- [What is required]:
Give back exactly the lines from the one containing "# runners under the chest" through the end of the records, including both, and no others.

[Saved entries]
■ ■ ■
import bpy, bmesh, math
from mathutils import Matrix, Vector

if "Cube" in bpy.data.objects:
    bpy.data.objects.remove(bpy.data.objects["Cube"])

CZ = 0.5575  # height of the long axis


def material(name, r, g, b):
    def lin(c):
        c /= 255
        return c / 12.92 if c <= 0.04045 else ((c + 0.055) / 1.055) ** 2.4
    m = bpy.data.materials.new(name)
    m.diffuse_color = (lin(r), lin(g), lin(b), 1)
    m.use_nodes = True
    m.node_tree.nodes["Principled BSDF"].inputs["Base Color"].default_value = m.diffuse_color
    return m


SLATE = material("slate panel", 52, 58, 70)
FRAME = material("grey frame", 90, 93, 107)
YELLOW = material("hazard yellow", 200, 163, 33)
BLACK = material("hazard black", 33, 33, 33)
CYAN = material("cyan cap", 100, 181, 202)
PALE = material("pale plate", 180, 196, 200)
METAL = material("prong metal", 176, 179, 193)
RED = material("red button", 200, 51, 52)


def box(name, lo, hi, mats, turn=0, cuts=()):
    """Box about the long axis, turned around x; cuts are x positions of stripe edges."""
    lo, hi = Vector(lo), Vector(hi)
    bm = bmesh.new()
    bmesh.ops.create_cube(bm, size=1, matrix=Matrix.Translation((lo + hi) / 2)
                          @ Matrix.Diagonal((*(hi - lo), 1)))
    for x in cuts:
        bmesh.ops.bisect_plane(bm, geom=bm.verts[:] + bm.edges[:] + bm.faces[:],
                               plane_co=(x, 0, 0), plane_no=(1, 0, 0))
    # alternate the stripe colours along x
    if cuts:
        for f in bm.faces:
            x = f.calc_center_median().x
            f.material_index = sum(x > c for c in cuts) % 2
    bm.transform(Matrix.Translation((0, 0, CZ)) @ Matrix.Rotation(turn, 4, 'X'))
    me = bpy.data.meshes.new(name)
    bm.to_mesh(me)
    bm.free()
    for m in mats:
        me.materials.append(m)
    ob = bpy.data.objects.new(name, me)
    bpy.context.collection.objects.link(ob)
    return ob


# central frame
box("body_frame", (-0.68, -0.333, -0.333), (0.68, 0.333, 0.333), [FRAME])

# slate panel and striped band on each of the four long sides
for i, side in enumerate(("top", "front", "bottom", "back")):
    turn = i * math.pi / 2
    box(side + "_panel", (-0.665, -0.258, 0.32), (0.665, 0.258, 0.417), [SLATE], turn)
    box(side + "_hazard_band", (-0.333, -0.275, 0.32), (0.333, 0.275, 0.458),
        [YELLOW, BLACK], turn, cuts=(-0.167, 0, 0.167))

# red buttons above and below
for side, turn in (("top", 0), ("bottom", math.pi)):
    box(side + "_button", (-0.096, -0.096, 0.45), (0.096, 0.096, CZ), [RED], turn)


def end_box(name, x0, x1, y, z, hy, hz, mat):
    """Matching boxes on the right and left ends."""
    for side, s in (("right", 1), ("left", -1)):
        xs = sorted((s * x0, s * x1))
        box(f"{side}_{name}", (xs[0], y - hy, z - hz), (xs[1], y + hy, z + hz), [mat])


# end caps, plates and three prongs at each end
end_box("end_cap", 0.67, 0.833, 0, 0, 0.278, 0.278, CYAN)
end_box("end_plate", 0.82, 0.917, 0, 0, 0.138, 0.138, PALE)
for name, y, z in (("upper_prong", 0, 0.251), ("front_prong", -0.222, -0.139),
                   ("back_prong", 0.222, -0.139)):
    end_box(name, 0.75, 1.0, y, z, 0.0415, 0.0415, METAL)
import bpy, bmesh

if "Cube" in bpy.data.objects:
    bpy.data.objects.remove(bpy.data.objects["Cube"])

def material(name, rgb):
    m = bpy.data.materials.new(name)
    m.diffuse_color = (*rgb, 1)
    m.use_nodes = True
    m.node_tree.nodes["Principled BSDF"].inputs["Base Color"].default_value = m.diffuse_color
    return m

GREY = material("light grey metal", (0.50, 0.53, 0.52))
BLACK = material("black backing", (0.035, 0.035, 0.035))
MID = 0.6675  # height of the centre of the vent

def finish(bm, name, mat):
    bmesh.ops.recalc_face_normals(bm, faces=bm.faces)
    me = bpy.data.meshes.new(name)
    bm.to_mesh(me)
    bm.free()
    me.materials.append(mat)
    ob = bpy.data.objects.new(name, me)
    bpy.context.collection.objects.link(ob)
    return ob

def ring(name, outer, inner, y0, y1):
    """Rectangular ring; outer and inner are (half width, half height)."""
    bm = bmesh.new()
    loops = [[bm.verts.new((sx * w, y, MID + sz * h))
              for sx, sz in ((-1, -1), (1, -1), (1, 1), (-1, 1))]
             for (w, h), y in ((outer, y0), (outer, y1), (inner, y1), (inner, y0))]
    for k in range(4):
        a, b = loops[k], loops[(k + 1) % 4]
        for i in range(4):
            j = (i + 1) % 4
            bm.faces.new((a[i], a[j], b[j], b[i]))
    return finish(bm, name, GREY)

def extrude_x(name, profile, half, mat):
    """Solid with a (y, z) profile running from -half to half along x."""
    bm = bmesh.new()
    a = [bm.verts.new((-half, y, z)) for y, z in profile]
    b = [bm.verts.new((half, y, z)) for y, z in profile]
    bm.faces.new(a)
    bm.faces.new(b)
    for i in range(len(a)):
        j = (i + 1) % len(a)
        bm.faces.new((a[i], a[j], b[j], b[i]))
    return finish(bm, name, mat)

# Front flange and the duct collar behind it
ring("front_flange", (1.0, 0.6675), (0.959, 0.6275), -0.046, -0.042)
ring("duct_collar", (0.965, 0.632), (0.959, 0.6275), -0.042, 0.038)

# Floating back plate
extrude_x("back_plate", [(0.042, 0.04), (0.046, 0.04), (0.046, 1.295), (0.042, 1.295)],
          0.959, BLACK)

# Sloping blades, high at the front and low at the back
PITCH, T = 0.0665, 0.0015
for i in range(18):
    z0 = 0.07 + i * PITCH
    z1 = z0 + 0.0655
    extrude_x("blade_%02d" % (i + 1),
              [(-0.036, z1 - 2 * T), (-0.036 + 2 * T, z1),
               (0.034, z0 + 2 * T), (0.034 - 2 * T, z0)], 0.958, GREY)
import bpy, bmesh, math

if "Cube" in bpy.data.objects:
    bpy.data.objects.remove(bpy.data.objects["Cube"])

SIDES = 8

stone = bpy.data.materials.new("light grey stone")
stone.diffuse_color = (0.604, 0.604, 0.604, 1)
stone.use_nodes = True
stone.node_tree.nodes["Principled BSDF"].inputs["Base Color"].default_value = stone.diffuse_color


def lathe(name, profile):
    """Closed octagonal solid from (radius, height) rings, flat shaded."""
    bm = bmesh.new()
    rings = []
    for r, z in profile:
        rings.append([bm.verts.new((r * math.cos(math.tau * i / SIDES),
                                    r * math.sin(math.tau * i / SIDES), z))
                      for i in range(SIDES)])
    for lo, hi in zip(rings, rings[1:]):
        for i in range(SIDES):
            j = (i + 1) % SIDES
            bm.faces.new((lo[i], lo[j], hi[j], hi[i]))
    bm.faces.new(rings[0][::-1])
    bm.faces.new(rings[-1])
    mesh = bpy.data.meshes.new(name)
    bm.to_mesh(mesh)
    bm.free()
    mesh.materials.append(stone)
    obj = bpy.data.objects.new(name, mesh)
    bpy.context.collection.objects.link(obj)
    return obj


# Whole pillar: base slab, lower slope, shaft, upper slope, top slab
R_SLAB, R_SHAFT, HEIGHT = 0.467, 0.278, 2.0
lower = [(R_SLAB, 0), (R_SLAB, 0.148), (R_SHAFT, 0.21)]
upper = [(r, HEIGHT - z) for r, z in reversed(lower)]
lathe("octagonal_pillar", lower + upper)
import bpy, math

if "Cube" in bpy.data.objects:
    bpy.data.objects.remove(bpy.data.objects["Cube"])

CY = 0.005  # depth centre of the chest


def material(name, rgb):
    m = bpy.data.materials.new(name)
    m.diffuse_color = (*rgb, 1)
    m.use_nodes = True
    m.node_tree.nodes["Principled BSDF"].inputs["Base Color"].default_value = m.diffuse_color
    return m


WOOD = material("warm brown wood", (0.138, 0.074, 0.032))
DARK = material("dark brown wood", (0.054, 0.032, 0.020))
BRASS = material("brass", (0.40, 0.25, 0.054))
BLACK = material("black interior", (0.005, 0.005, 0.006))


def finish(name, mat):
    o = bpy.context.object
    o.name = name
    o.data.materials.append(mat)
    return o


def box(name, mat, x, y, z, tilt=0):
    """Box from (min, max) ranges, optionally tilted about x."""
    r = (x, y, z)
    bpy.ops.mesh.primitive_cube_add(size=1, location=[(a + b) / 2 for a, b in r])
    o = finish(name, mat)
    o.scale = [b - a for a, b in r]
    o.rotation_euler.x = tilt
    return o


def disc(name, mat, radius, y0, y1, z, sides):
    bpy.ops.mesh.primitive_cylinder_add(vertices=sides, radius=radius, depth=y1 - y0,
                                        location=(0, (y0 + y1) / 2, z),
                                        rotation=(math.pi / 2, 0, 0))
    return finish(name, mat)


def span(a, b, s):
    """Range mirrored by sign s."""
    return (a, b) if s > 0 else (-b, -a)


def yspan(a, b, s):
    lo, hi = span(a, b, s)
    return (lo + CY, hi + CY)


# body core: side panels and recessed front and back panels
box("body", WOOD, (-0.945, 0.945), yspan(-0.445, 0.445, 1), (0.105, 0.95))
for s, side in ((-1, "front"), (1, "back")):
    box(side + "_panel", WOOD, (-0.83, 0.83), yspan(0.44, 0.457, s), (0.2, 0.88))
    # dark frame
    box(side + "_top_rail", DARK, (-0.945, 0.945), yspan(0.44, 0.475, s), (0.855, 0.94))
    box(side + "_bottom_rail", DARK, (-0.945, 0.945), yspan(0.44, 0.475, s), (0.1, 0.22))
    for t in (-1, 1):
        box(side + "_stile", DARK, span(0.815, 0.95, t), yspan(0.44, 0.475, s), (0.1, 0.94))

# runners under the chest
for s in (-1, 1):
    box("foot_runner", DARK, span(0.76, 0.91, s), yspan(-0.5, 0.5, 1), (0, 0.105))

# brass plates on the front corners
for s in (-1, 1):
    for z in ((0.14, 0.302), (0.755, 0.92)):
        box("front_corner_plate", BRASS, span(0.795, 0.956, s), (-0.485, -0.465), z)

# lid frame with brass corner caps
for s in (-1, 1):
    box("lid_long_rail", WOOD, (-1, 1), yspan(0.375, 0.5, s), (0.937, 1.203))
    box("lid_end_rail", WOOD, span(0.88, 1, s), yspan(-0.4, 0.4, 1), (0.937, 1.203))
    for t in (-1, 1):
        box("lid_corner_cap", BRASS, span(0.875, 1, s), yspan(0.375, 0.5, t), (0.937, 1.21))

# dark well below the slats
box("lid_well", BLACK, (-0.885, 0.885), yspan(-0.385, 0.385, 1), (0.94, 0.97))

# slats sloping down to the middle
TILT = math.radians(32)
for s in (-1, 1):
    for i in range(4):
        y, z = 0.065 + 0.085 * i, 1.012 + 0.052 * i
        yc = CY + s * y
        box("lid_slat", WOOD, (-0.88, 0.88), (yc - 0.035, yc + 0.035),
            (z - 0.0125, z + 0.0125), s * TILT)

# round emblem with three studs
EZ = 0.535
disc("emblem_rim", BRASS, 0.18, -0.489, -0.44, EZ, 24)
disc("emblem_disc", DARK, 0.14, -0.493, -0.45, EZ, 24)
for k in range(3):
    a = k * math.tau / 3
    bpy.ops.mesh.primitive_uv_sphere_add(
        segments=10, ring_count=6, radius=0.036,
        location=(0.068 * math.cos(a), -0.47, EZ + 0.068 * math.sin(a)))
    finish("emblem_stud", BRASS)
■ ■ ■
- [Answer box]:
# runners under the chest
for s in (-1, 1):
    box("foot_runner", DARK, span(0.76, 0.91, s), yspan(-0.5, 0.5, 1), (0, 0.105))

# brass plates on the front corners
for s in (-1, 1):
    for z in ((0.14, 0.302), (0.755, 0.92)):
        box("front_corner_plate", BRASS, span(0.795, 0.956, s), (-0.485, -0.465), z)

# lid frame with brass corner caps
for s in (-1, 1):
    box("lid_long_rail", WOOD, (-1, 1), yspan(0.375, 0.5, s), (0.937, 1.203))
    box("lid_end_rail", WOOD, span(0.88, 1, s), yspan(-0.4, 0.4, 1), (0.937, 1.203))
    for t in (-1, 1):
        box("lid_corner_cap", BRASS, span(0.875, 1, s), yspan(0.375, 0.5, t), (0.937, 1.21))

# dark well below the slats
box("lid_well", BLACK, (-0.885, 0.885), yspan(-0.385, 0.385, 1), (0.94, 0.97))

# slats sloping down to the middle
TILT = math.radians(32)
for s in (-1, 1):
    for i in range(4):
        y, z = 0.065 + 0.085 * i, 1.012 + 0.052 * i
        yc = CY + s * y
        box("lid_slat", WOOD, (-0.88, 0.88), (yc - 0.035, yc + 0.035),
            (z - 0.0125, z + 0.0125), s * TILT)

# round emblem with three studs
EZ = 0.535
disc("emblem_rim", BRASS, 0.18, -0.489, -0.44, EZ, 24)
disc("emblem_disc", DARK, 0.14, -0.493, -0.45, EZ, 24)
for k in range(3):
    a = k * math.tau / 3
    bpy.ops.mesh.primitive_uv_sphere_add(
        segments=10, ring_count=6, radius=0.036,
        location=(0.068 * math.cos(a), -0.47, EZ + 0.068 * math.sin(a)))
    finish("emblem_stud", BRASS)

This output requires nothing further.